-- Exercise goal --
From the data below, copy each line that includes the word "finish".

-- Records for the task --
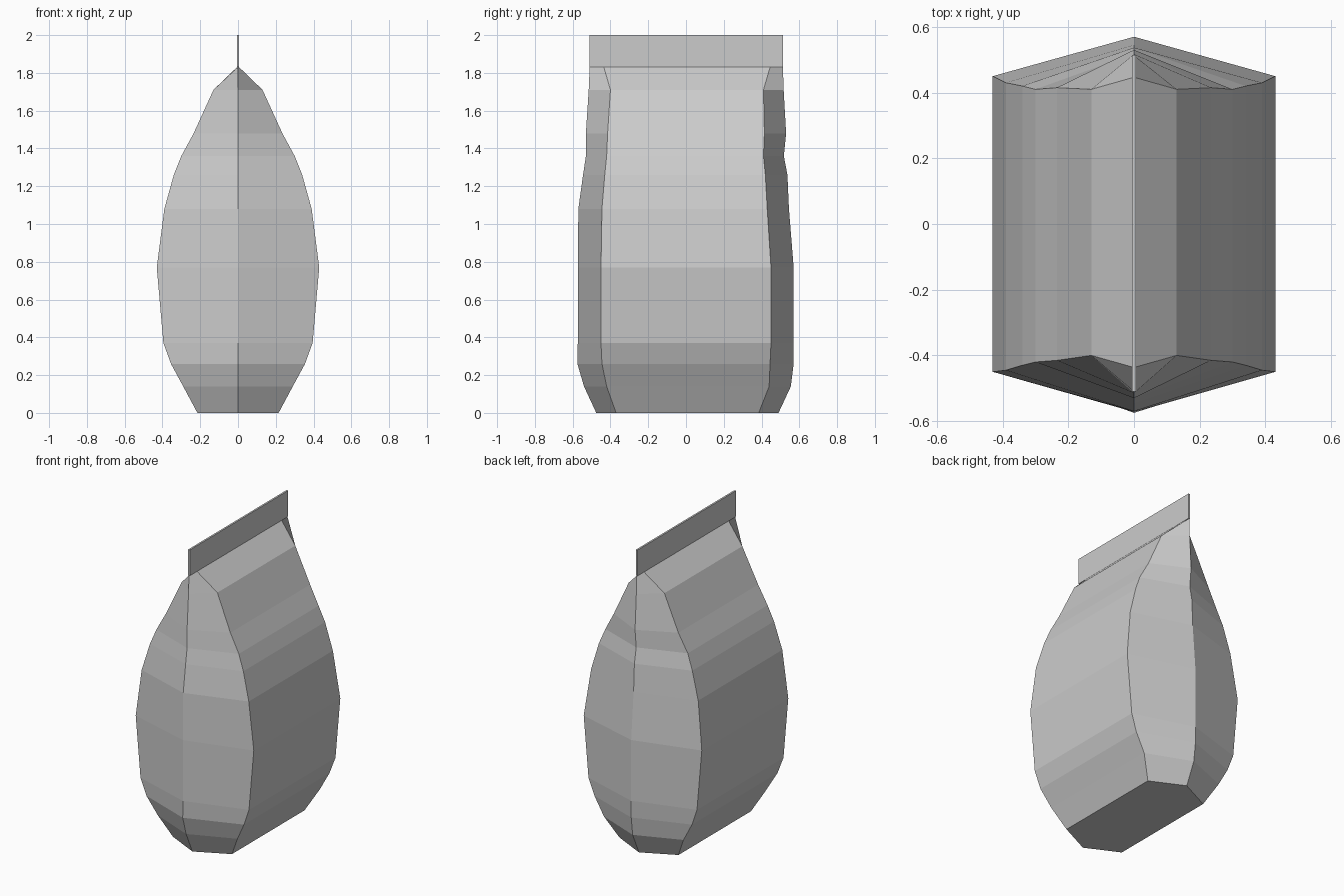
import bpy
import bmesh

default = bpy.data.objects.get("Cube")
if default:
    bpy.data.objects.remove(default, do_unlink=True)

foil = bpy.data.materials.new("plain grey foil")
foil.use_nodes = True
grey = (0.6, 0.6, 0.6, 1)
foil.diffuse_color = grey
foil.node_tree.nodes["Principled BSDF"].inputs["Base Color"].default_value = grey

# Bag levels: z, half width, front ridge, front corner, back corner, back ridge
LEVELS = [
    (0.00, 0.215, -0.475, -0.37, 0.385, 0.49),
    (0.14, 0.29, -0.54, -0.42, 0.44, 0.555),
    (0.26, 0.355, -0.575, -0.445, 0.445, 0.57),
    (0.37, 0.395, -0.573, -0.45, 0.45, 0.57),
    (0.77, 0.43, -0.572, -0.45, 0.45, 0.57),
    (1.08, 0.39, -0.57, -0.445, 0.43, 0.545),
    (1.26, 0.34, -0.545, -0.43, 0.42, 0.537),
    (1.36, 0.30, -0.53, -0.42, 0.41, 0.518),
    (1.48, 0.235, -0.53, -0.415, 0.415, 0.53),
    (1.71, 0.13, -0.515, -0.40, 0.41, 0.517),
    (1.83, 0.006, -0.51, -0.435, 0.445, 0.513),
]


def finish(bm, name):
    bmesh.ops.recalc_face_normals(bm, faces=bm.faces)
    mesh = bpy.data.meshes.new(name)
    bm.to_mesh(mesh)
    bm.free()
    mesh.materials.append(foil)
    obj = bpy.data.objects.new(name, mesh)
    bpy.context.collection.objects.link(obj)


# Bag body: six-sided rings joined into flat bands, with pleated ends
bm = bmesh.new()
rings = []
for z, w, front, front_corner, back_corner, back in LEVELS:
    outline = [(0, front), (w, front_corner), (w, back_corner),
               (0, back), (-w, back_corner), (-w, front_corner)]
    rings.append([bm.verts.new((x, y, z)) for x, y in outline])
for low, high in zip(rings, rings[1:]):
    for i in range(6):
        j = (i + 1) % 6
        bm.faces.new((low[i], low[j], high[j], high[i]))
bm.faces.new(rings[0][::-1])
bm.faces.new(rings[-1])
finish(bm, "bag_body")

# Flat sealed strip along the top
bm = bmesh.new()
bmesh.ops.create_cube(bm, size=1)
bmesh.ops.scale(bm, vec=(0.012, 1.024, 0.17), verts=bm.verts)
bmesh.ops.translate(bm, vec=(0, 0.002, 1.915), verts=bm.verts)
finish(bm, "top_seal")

-- Solution for this exercise --
def finish(bm, name):
finish(bm, "bag_body")
finish(bm, "top_seal")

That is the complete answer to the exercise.